A group of 175 legal scholars and attorneys specializing in international law have urged President Donald Trump to rescind his authorization of sanctions and visa denials for International Criminal Court staff members investigating war crimes in Afghanistan, including those allegedly committed by U.S. forces.
In a statement sent to the White House on Friday and released Monday, the lawyers said that sanctioning prosecutors and investigators of alleged war crimes, rather than perpetrators, is "wrong in principle, contrary to American values, and prejudicial to U.S. national security."
"Seeking to intimidate investigators and punish prosecutors perverts the purpose and undermines the legitimacy of sanctions," they wrote.
The statement, which comes amid news that Russia offered the Taliban bounties to kill coalition troops in Afghanistan, was signed by former ambassadors, assistant secretaries of states for human rights, prosecutors and judges at war crimes tribunals held in other countries.
Among the signatories is Ben Ferencz, the last surviving U.S. prosecutor of Nazis at Nuremberg. Now 100 years old, Ferencz was the lead prosecutor in the Einsatzgruppen case, which involved roving killing squads during World War II.
Though successive U.S. administrations have considered the International Criminal Court an attack on U.S. sovereignty, the dispute over the court has come to a head in the two years since it announced an inquiry into allegations of crimes against humanity by U.S. forces in Afghanistan in 2003 an 2004 and at secret CIA "black sites," interrogation facilities in Poland, Romania and Lithuania.
The International Criminal Court investigation encompasses alleged crimes by all sides, including Afghan security forces and the Taliban, as well as a small number of U.S. personnel.

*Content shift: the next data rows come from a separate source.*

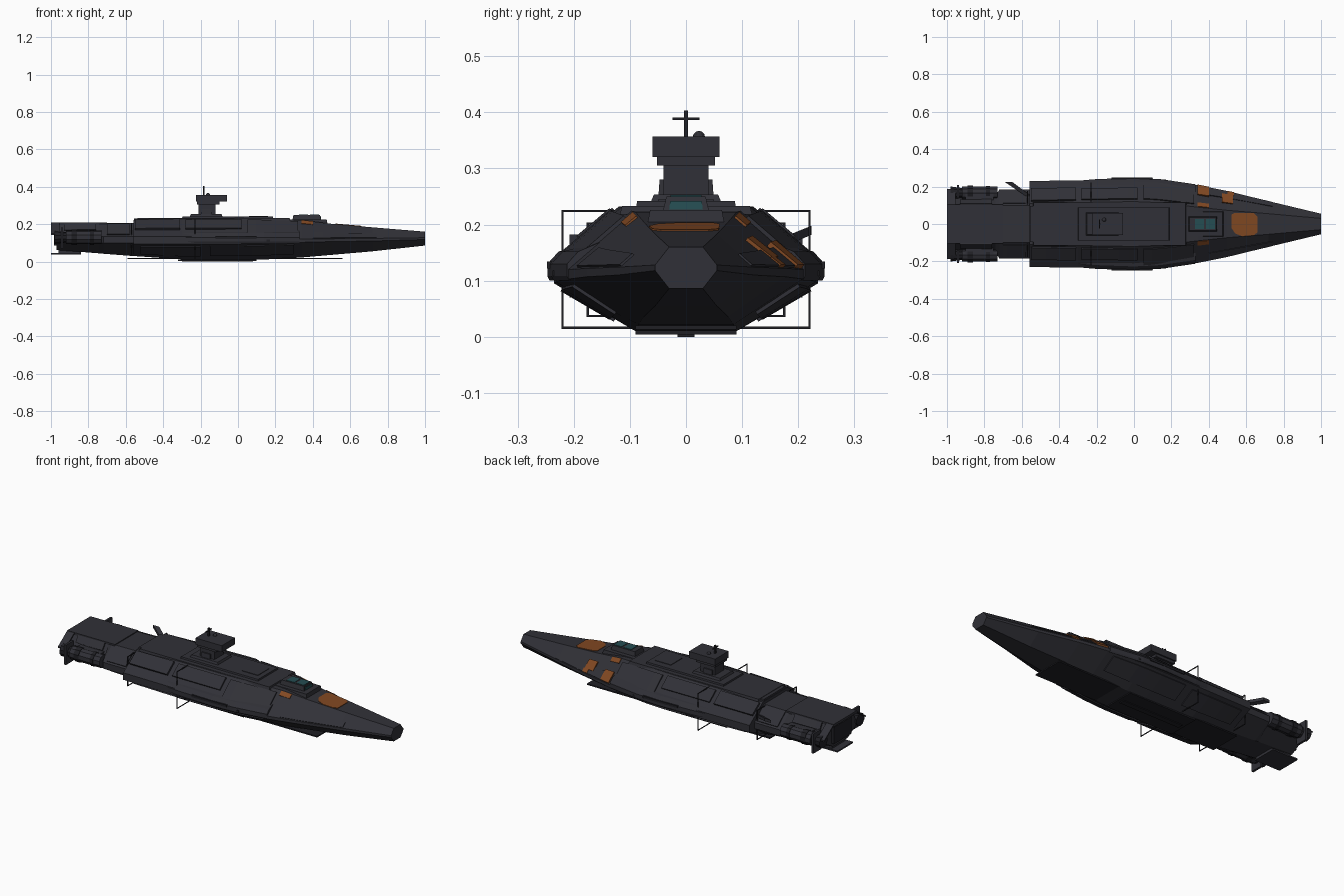
import bpy, bmesh, math
from mathutils import Vector

if "Cube" in bpy.data.objects:
    bpy.data.objects.remove(bpy.data.objects["Cube"])


def mat(name, r, g, b):
    m = bpy.data.materials.new(name)
    m.diffuse_color = (r, g, b, 1)
    m.use_nodes = True
    m.node_tree.nodes["Principled BSDF"].inputs["Base Color"].default_value = m.diffuse_color
    return m


GREY = mat("gunmetal_grey", 0.030, 0.030, 0.038)
DARK = mat("dark_metal", 0.014, 0.014, 0.018)
ORANGE = mat("orange_paint", 0.22, 0.065, 0.016)
TEAL = mat("teal_glass", 0.018, 0.075, 0.085)


def loft(name, rings, m):
    """Skin a list of equal-length point rings and cap the ends."""
    bm = bmesh.new()
    vs = [[bm.verts.new(p) for p in r] for r in rings]
    n = len(rings[0])
    for a, b in zip(vs, vs[1:]):
        for i in range(n):
            j = (i + 1) % n
            bm.faces.new((a[i], a[j], b[j], b[i]))
    bm.faces.new(vs[0])
    bm.faces.new(vs[-1])
    bmesh.ops.recalc_face_normals(bm, faces=bm.faces)
    me = bpy.data.meshes.new(name)
    bm.to_mesh(me)
    bm.free()
    me.materials.append(m)
    ob = bpy.data.objects.new(name, me)
    bpy.context.collection.objects.link(ob)
    return ob


def box(name, x, y, z, m=GREY, taper=0.0):
    """Box from ranges; taper pulls the top edges inward."""
    t = taper
    lo = [(x[0], y[0], z[0]), (x[1], y[0], z[0]), (x[1], y[1], z[0]), (x[0], y[1], z[0])]
    hi = [(x[0] + t, y[0] + t, z[1]), (x[1] - t, y[0] + t, z[1]),
          (x[1] - t, y[1] - t, z[1]), (x[0] + t, y[1] - t, z[1])]
    return loft(name, [lo, hi], m)


def pair(name, x, y, z, m=GREY, taper=0.0):
    box(name + "_left", x, y, z, m, taper)
    box(name + "_right", x, (-y[1], -y[0]), z, m, taper)


def tube(name, x0, x1, y, z, r, m=GREY, n=10, r1=None):
    def ring(x, rad):
        return [(x, y + rad * math.cos(2 * math.pi * (i + .5) / n),
                 z + rad * math.sin(2 * math.pi * (i + .5) / n)) for i in range(n)]
    return loft(name, [ring(x0, r), ring(x1, r1 or r)], m)


# hull stations: x, keel z, keel half, chine low z, chine high z, chine half, deck z, deck half
MAIN = [(-.56, .03, .08, .095, .135, .23, .222, .11), (-.30, .012, .09, .095, .135, .233, .228, .115),
        (.0, .010, .09, .095, .135, .235, .232, .12), (.12, .010, .09, .098, .13, .232, .231, .115),
        (.34, .022, .085, .103, .12, .208, .222, .09), (.50, .036, .075, .107, .122, .176, .202, .073),
        (.72, .055, .055, .110, .124, .122, .183, .055), (1.0, .086, .03, .118, .128, .055, .160, .03)]
STERN = [(-.97, .062, .065, .105, .135, .14, .203, .10), (-.74, .044, .075, .10, .135, .15, .205, .10),
         (-.72, .042, .075, .10, .135, .185, .205, .10), (-.55, .029, .08, .10, .135, .185, .207, .10)]


def section(s):
    x, zb, b, z1, z2, c, zd, d = s
    half = [(b, zb), (c, z1), (c, z2), (d, zd)]
    return [(x, y, z) for y, z in half] + [(x, -y, z) for y, z in reversed(half)]


def station(x, table=MAIN):
    for a, b in zip(table, table[1:]):
        if x <= b[0]:
            t = (x - a[0]) / (b[0] - a[0])
            return [p + (q - p) * t for p, q in zip(a, b)]
    return table[-1]


def slope_plate(name, x0, x1, t0, t1, h, m=GREY, sides=(1, -1), table=MAIN, upper=True):
    """Plate on the hull side: t runs from deck (or keel) edge to the chine."""
    for s in sides:
        rings = []
        for i in range(7):
            _, zb, b, z1, z2, c, zd, d = station(x0 + (x1 - x0) * i / 6, table)
            A, B = (Vector((d, zd)), Vector((c, z2))) if upper else (Vector((b, zb)), Vector((c, z1)))
            n = Vector((abs(B.y - A.y), (B.x - A.x) * (1 if upper else -1))).normalized()
            P, Q = A.lerp(B, t0), A.lerp(B, t1)
            pts = (P - n * .006, P + n * h, Q + n * h, Q - n * .006)
            rings.append([(x0 + (x1 - x0) * i / 6, s * p.x, p.y) for p in pts])
        loft(name + ("_left" if s > 0 else "_right"), rings, m)


loft("main_hull", [section(s) for s in MAIN], GREY)
loft("stern_hull", [section(s) for s in STERN], GREY)

# side armour bulges
for s, side in ((1, "left"), (-1, "right")):
    edge = [(-.34, .228), (-.2, .24), (0, .247), (.14, .24), (.33, .212)]
    loft("side_armour_" + side, [[(x, s * .15, .10), (x, s * (y - .004), .10), (x, s * y, .108),
                                  (x, s * y, .130), (x, s * (y - .02), .152), (x, s * .15, .17)]
                                 for x, y in edge], GREY)
pair("armour_rail", (-.12, .10), (.235, .248), (.122, .134), DARK)

# raised hull panels
slope_plate("mid_panel", -.55, -.31, .08, .62, .012)
slope_plate("flank_panel", -.28, .02, .10, .60, .009)
slope_plate("fore_panel", .05, .32, .12, .85, .007)
slope_plate("bow_panel", .40, .74, .62, .97, .004)
slope_plate("lower_panel_aft", -.52, -.2, .25, .85, .006, upper=False)
slope_plate("lower_panel_fore", -.15, .3, .3, .9, .006, upper=False)
slope_plate("stern_panel", -.93, -.76, .05, .55, .008, table=STERN)
slope_plate("stern_rear_panel", -.70, -.58, .1, .9, .006, table=STERN)

# orange paint patches on the slopes
slope_plate("orange_patch_low", .34, .40, .55, .98, .0085, ORANGE, (1,))
slope_plate("orange_patch_high", .34, .40, .02, .20, .004, ORANGE)
slope_plate("orange_patch_bow", .47, .53, .36, .80, .0065, ORANGE, (1,))
slope_plate("orange_patch_bow_tail", .50, .535, .8, .98, .0065, ORANGE, (1,))


def deck_z(x):
    return station(x)[6]


# orange patch on the foredeck
loft("orange_foredeck_patch", [[(x, a, deck_z(x) - .004), (x, b, deck_z(x) - .004),
                                (x, b, deck_z(x) + .003), (x, a, deck_z(x) + .003)]
                               for x, a, b in ((.52, -.02, .05), (.54, -.05, .06), (.58, -.066, .06),
                                               (.64, -.06, .058), (.66, -.045, .04))], ORANGE)

# deck superstructure
box("deck_plate", (-.54, .28), (-.118, .118), (.218, .233), GREY, .004)
box("deck_block", (-.30, .19), (-.09, .09), (.225, .242), GREY, .003)
box("aft_deck_block", (-.56, -.32), (-.10, .10), (.20, .231), GREY, .004)
box("deck_hatch", (.06, .16), (-.05, .05), (.24, .245))

# cockpit with glass
box("cockpit_base", (.27, .48), (-.07, .07), (.195, .226), GREY, .006)
box("cockpit", (.29, .445), (-.042, .042), (.22, .25), GREY, .007)
for i, x in enumerate((.325, .385)):
    box("cockpit_glass_%d" % i, (x, x + .048), (-.028, .028), (.247, .2525), TEAL)
box("cockpit_front_glass", (.436, .445), (-.03, .03), (.227, .242), TEAL, .002)

# bridge tower
box("tower_foot", (-.26, -.08), (-.065, .065), (.235, .254), GREY, .008)
box("tower_stem", (-.21, -.12), (-.04, .04), (.24, .31))
pair("tower_brace", (-.20, -.14), (.036, .050), (.24, .28), GREY, .003)
box("tower_neck", (-.22, -.10), (-.052, .052), (.305, .322))
box("tower_bridge", (-.225, -.06), (-.06, .06), (.32, .357))
box("mast", (-.188, -.180), (-.004, .004), (.355, .403), DARK)
box("mast_crossbar", (-.187, -.181), (-.024, .024), (.386, .391), DARK)
bpy.ops.mesh.primitive_uv_sphere_add(segments=12, ring_count=6, radius=.011, location=(-.16, .023, .356))
dome = bpy.context.object
dome.name = "sensor_dome"
dome.data.materials.append(GREY)

# wire frames around the hull
for name, x, w, z0, z1 in (("large", -.23, .22, .016, .224), ("small", -.57, .175, .037, .202)):
    r = .002
    for k, z in enumerate((z0, z1)):
        box("%s_frame_bar_%d" % (name, k), (x - r, x + r), (-w - r, w + r), (z - r, z + r), DARK)
    pair(name + "_frame_post", (x - r, x + r), (w - r, w + r), (z0, z1), DARK)

# keel plates
box("keel_plate", (-.59, .56), (-.09, .09), (.013, .020), DARK)
box("keel_lower_plate", (-.32, .10), (-.09, .09), (.004, .012), DARK)
box("keel_skid", (-.30, .08), (-.015, .015), (0, .006), DARK)

# engine pods
for s, side in ((1, "left"), (-1, "right")):
    y = s * .166
    tube("engine_pod_" + side, -.92, -.73, y, .13, .037)
    tube("engine_collar_" + side, -.89, -.86, y, .13, .041, DARK)
    tube("engine_collar_front_" + side, -.79, -.77, y, .13, .040, DARK)
    tube("engine_nozzle_" + side, -.98, -.92, y, .13, .036, DARK, r1=.028)
    box("pod_pylon_" + side, (-.90, -.75), (min(s * .10, y), max(s * .10, y)), (.12, .165))
    # slanted tail plates over and under the stern
    loft("tail_plate_" + side, [[(x, s * .105, .208), (x, s * .187, .150), (x, s * .187, .142), (x, s * .105, .200)]
                                for x in (-1, -.955)], GREY)
pair("engine_flange", (-.947, -.935), (.14, .208), (.07, .182))
box("tail_top_plate", (-1, -.70), (-.105, .105), (.196, .210))
box("tail_bottom_plate", (-1, -.84), (-.07, .07), (.038, .046))
box("tail_bottom_block", (-.96, -.84), (-.06, .06), (.042, .066))
box("main_exhaust", (-.985, -.96), (-.08, .08), (.085, .18), DARK)

# single swept fin on the left
loft("fin", [[(-.58, .15, .150), (-.55, .15, .150), (-.55, .15, .168), (-.58, .15, .168)],
             [(-.69, .224, .182), (-.65, .224, .182), (-.65, .224, .198), (-.69, .224, .198)]], GREY)

# small flank details
pair("flank_gun", (-.05, .17), (.222, .238), (.108, .118), DARK)
pair("bow_sensor", (.50, .56), (.10, .104), (.11, .147), DARK)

Last year, Secretary of State Mike Pompeo revoked the visa of the court's chief prosecutor, Fatou Bensouda, when she announced plans to pursue investigations into what happened, and threatened to revoke visas for other court officials investigating the actions of U.S. citizens.
An International Criminal Court appeals panel approved the investigation on June 5. Less than a week later, Trump signed an executive order authorizing the sanctions, and Pompeo signaled a sustained U.S. campaign against the court would begin in upcoming weeks.
"We cannot, we will not stand by as our people are threatened by a kangaroo court," Pompeo said, standing at a State Department podium alongside Attorney General William Barr, Defense Secretary Mark Esper and Robert O'Brien, the national security adviser.
The International Criminal Court in the Netherlands has been controversial since it was created by the Rome Statute of 1998. Though the Clinton administration favored the treaty, it has never been submitted to the Senate for ratification. So the United States has never joined the 123 countries, including many democracies and U.S. allies, in recognizing its jurisdiction over atrocities committed during war time.